Establishment of symbiosis with thermal tolerant Symbiodinium type is widely believed to be amongst the functional adaptation mechanism employed by reef-building corals (RBCs) to bleaching. In this study, Symbiodinium types found in 66 most common RBC species have been studied together with photo-physiology of the selected corals and their respective Symbiodinium with a view to evaluate Tanzanian reefs' capacity to adapt to current trends of climate change. Internal transcribed spacer two (ITS-2) regions of nuclear ribosomal DNA genes (rDNA) was used to identify the symbiont types. In addition, changes in photosynthetic pigment concentrations and ratios, synthesis of ultra violet absorbing substances, changes in Symbiodinium types and abundances, maximum quantum yield (Fv/Fm) and excitation pressure on PS II (Qm) were used to assess responses of corals and/or their associated Symbiodinium types to both thermal and photo-radiations in situ and/or ex-situ. It was found that, Symbiodinium cells harboured by RBC from Tanzania do not constitute a distinct genetic group from those in other parts of the world. Although they were found to be thermal and irradiance susceptible, Symbiodinium C3u and C3z dominate in Tanzanian reef-building corals. Shuffling of algal symbionts that hypothetically provide corals with thermal resistance is limited to few Tanzanian RBCs. The renown high bleaching resistance of Porites cylindrica as compared with other species was found to -be contributed by its Symbiodinium C15's ability to synthesize significantly higher concentrations of both carotenoids and UV-absorbing compounds. Besides, this study recognizes the contribution of the host to this ability. It is generally concluded that the rate at which Tanzanian RBC develop adaptations to current trends of climate change is not enough to survive from devastating effects of bleaching. Because a reverse of current trends of climate change is not a possibility, this thesis recommends useful management information and an urgent need of alleviating local anthropogenic threats on Tanzanian coral reef ecosystems to enhance their resilience.
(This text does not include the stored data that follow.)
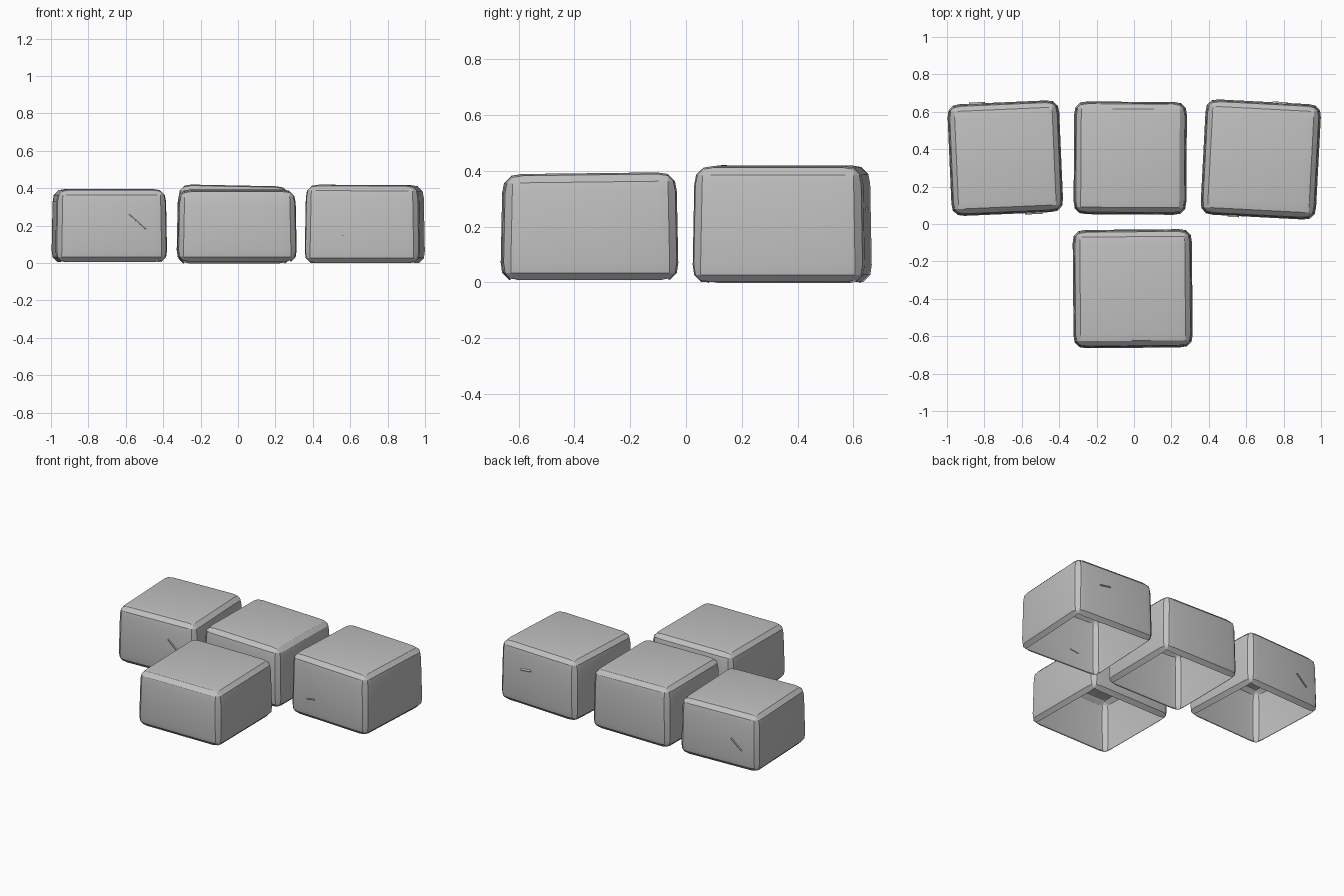
import bpy, bmesh, math
from mathutils import Matrix, Vector

cube = bpy.data.objects.get("Cube")
if cube:
    bpy.data.objects.remove(cube)


def make_material(name, colour):
    mat = bpy.data.materials.new(name)
    mat.use_nodes = True
    mat.diffuse_color = colour
    mat.node_tree.nodes["Principled BSDF"].inputs["Base Color"].default_value = colour
    return mat


stone = make_material("pale grey stone", (0.53, 0.53, 0.53, 1))


def add_object(name, bm):
    mesh = bpy.data.meshes.new(name)
    bm.to_mesh(mesh)
    bm.free()
    mesh.materials.append(stone)
    obj = bpy.data.objects.new(name, mesh)
    bpy.context.collection.objects.link(obj)
    return obj


def add_block(name, centre, size, bottom, top, turn, tilt=0.0, lean=0.0):
    """Worn paving stone: a slightly tapered, rounded shell, open underneath."""
    bm = bmesh.new()
    bmesh.ops.create_cube(bm, size=1)
    for v in bm.verts:
        high = v.co.z > 0
        taper = 0.975 if high else 1.0
        x, y = v.co.x * size[0] * taper, v.co.y * size[1] * taper
        z = top + x * lean + y * tilt if high else bottom
        v.co = (x, y, z)
    bmesh.ops.bevel(bm, geom=bm.edges[:], offset=0.068, segments=3,
                    profile=0.58, affect='EDGES', clamp_overlap=True)
    # Open the underside, keeping the turned-in rim
    bm.normal_update()
    under = [f for f in bm.faces if f.normal.z < -0.85]
    bmesh.ops.delete(bm, geom=under, context='FACES')
    bm.transform(Matrix.Translation((*centre, 0)) @ Matrix.Rotation(math.radians(turn), 4, 'Z'))
    obj = add_object(name, bm)
    bpy.ops.object.select_all(action='DESELECT')
    obj.select_set(True)
    bpy.context.view_layer.objects.active = obj
    bpy.ops.object.shade_smooth_by_angle(angle=math.radians(25))


def add_chip(name, start, end):
    """Fine sliver of stone lying along a scratch."""
    a, b = Vector(start), Vector(end)
    along = b - a
    bm = bmesh.new()
    bmesh.ops.create_cube(bm, size=1)
    shape = Matrix.Diagonal((along.length, 0.012, 0.006, 1))
    facing = Vector((1, 0, 0)).rotation_difference(along).to_matrix().to_4x4()
    bm.transform(Matrix.Translation((a + b) / 2) @ facing @ shape)
    add_object(name, bm)


# Row of three stones with one set in front of the middle
add_block("left_side_stone", (0.678, 0.345), (0.62, 0.62), -0.005, 0.418, -3, lean=-0.005)
add_block("middle_stone", (-0.02, 0.352), (0.605, 0.605), -0.008, 0.413, -0.4, tilt=-0.01, lean=-0.02)
add_block("right_side_stone", (-0.688, 0.352), (0.60, 0.60), 0.0, 0.396, 2.5)
add_block("front_stone", (-0.007, -0.346), (0.64, 0.635), 0.002, 0.391, 0.5, tilt=0.012)

# Small scratches on the outer stones
add_chip("right_front_scratch", (-0.58, 0.057, 0.26), (-0.49, 0.060, 0.18))
add_chip("left_front_scratch", (0.50, 0.045, 0.14), (0.56, 0.042, 0.15))
add_chip("right_back_scratch", (-0.80, 0.646, 0.21), (-0.88, 0.643, 0.14))
add_chip("left_back_scratch", (0.82, 0.645, 0.255), (0.74, 0.649, 0.265))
Available in print form, East Africana Collection, Dr. Wilbert Chagula Library, Class mark (THS EAF QL377.C534C4752)
Corals, Cnidaria, Tanzania
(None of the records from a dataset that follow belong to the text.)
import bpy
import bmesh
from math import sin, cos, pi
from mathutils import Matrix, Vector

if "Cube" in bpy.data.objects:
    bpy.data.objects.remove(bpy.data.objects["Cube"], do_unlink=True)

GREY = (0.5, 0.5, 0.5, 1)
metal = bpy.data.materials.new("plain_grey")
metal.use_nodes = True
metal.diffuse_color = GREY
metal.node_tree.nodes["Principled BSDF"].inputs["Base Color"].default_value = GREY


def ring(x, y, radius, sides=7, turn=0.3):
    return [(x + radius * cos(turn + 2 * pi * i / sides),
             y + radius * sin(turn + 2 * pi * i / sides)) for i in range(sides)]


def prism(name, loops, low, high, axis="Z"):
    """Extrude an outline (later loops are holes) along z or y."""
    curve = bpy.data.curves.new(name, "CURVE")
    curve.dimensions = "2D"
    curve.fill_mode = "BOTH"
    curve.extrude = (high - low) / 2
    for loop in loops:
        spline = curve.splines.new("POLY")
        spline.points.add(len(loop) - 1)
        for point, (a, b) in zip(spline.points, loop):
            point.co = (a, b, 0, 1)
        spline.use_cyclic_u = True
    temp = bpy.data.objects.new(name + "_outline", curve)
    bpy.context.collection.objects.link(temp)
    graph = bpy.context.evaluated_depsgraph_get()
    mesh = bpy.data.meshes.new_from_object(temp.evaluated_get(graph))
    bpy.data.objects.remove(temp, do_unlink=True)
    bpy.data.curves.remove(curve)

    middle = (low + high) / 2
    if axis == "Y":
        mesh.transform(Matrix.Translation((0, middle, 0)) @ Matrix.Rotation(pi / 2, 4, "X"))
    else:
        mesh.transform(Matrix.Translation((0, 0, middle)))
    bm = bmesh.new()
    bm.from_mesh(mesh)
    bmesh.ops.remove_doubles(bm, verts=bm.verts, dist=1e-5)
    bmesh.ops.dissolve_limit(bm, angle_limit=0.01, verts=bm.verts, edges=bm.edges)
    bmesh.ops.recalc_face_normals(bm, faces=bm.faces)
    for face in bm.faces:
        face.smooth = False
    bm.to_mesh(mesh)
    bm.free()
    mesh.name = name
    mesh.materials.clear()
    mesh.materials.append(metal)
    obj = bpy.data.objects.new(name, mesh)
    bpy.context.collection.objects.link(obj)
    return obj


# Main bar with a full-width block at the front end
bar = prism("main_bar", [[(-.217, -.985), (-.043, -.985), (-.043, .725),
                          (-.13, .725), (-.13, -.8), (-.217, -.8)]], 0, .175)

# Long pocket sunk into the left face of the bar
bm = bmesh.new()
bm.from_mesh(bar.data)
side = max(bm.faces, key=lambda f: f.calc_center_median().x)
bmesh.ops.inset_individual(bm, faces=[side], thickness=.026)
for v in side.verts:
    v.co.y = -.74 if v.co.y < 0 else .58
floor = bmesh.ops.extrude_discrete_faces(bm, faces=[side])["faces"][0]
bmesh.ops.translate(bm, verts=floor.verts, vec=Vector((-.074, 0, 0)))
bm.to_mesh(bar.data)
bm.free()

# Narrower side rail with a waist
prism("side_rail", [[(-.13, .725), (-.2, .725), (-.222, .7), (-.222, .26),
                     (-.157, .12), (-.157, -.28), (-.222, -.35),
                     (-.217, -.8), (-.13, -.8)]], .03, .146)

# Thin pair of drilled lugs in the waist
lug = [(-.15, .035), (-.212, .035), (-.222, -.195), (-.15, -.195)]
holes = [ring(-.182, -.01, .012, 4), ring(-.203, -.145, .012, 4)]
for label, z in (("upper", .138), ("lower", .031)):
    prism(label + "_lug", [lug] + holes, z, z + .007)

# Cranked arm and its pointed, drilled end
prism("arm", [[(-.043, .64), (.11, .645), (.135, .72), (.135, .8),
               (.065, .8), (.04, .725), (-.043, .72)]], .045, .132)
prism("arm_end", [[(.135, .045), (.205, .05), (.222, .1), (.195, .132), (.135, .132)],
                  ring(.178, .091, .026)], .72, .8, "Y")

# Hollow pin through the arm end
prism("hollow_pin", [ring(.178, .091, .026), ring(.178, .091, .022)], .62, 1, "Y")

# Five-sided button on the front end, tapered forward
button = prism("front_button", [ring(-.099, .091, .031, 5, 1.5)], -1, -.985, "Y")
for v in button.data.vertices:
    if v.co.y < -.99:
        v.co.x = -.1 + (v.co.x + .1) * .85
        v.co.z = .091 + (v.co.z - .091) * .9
Chauka, L. J (2012) Molecular ecology and photo—physiology of symbiodinium harboured by Tanzania reef Building coral, Master dissertation, University of Dar es Salaam. Dar es Salaam